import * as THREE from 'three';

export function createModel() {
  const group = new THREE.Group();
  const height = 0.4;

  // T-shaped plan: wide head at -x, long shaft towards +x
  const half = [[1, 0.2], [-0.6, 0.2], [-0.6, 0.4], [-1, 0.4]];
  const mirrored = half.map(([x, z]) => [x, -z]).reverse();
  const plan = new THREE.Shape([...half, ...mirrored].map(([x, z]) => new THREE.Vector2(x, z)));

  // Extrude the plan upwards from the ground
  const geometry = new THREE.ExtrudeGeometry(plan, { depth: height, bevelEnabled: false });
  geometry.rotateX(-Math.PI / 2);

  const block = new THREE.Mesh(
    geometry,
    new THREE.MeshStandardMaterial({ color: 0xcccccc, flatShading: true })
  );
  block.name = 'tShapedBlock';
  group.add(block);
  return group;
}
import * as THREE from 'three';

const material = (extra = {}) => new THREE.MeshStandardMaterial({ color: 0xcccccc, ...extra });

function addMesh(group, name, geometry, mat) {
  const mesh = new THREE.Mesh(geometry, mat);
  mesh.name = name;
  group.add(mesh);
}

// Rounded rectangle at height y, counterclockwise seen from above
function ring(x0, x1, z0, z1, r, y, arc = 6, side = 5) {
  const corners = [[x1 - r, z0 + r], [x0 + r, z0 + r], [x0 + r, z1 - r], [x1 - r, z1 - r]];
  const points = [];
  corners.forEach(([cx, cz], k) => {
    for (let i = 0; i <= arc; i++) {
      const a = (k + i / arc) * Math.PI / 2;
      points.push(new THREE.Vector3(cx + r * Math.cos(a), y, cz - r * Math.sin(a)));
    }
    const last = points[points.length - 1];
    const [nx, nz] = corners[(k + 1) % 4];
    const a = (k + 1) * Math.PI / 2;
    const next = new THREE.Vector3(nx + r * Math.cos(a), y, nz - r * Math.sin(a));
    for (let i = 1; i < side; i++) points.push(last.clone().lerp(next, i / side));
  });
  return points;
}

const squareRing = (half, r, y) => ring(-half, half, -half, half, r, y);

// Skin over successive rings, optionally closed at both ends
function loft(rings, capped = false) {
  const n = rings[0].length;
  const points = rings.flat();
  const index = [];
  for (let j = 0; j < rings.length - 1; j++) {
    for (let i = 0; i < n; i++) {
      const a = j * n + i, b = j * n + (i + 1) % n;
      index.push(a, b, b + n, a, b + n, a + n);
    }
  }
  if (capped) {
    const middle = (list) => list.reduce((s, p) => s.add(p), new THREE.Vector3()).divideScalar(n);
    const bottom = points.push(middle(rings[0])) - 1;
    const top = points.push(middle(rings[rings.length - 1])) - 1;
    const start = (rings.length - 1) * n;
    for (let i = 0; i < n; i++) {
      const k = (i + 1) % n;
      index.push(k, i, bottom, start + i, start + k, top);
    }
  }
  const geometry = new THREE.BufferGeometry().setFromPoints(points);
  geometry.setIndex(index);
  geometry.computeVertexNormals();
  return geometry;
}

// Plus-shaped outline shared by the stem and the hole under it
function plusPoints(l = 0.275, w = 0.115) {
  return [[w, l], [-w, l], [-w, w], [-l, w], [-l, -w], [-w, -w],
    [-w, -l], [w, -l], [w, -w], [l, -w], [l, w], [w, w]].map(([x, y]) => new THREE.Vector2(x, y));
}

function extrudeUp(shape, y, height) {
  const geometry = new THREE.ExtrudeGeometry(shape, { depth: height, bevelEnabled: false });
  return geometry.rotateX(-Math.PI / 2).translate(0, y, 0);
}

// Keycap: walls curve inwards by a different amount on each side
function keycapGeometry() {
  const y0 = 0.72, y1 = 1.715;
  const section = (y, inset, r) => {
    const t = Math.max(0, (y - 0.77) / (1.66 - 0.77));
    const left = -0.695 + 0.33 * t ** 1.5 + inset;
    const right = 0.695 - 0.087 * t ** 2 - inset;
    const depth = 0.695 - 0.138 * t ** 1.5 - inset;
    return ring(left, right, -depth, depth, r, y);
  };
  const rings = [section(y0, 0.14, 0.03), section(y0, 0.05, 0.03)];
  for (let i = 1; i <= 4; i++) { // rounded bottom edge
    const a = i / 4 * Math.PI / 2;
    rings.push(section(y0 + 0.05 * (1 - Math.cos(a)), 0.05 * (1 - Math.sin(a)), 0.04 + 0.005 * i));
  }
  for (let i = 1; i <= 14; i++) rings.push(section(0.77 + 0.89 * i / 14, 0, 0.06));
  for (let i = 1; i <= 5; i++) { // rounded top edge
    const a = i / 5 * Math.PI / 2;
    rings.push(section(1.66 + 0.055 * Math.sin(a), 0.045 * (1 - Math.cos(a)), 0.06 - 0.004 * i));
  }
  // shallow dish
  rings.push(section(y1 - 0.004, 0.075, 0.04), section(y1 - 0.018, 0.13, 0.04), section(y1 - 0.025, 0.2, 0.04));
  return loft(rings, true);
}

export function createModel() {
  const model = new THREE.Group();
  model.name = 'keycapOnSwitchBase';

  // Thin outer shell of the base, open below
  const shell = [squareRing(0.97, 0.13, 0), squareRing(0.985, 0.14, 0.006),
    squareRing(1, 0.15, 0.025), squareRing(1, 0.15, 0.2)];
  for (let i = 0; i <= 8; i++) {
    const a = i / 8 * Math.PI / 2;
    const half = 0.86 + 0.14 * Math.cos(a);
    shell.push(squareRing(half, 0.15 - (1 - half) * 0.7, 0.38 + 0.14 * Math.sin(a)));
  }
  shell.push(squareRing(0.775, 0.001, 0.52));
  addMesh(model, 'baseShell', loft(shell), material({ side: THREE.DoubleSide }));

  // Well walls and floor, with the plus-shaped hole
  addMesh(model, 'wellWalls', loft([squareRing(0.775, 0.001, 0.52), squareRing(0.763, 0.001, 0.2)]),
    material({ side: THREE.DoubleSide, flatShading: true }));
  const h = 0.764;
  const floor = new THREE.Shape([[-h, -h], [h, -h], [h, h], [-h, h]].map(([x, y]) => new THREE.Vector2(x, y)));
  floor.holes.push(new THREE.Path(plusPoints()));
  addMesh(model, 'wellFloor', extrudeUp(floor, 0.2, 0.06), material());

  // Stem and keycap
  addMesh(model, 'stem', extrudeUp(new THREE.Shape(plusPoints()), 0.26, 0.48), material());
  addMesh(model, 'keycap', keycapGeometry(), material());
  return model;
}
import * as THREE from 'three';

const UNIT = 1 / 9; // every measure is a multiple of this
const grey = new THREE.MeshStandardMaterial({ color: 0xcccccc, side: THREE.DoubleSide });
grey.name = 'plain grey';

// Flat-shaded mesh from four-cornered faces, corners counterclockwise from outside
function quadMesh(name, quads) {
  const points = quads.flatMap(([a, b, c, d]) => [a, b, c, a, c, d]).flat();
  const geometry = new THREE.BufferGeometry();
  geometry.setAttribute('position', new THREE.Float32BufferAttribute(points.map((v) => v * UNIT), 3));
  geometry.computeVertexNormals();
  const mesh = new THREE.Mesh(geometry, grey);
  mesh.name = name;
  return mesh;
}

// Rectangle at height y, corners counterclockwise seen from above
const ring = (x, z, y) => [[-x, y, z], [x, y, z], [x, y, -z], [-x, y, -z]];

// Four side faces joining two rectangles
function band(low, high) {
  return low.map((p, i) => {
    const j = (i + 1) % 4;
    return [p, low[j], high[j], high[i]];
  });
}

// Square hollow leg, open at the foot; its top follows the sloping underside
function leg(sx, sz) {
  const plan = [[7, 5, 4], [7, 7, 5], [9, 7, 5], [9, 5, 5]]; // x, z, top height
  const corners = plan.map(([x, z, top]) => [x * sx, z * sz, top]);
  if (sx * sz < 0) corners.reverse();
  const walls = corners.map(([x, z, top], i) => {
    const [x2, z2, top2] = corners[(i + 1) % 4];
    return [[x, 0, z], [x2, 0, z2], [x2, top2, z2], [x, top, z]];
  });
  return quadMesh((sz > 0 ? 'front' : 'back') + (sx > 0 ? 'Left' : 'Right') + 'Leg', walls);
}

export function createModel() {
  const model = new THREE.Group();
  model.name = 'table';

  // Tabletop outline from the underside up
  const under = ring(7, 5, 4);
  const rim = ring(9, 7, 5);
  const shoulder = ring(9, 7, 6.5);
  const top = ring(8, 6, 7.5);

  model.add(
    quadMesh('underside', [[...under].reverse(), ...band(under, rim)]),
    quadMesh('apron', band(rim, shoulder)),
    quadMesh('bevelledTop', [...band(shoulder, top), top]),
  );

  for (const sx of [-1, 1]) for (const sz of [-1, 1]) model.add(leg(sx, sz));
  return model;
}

........

(Work order)
From the listing above, pick out each line where the word "name" appears.

(Task solution)
  block.name = 'tShapedBlock';
function addMesh(group, name, geometry, mat) {
  mesh.name = name;
  model.name = 'keycapOnSwitchBase';
grey.name = 'plain grey';
function quadMesh(name, quads) {
  mesh.name = name;
  model.name = 'table';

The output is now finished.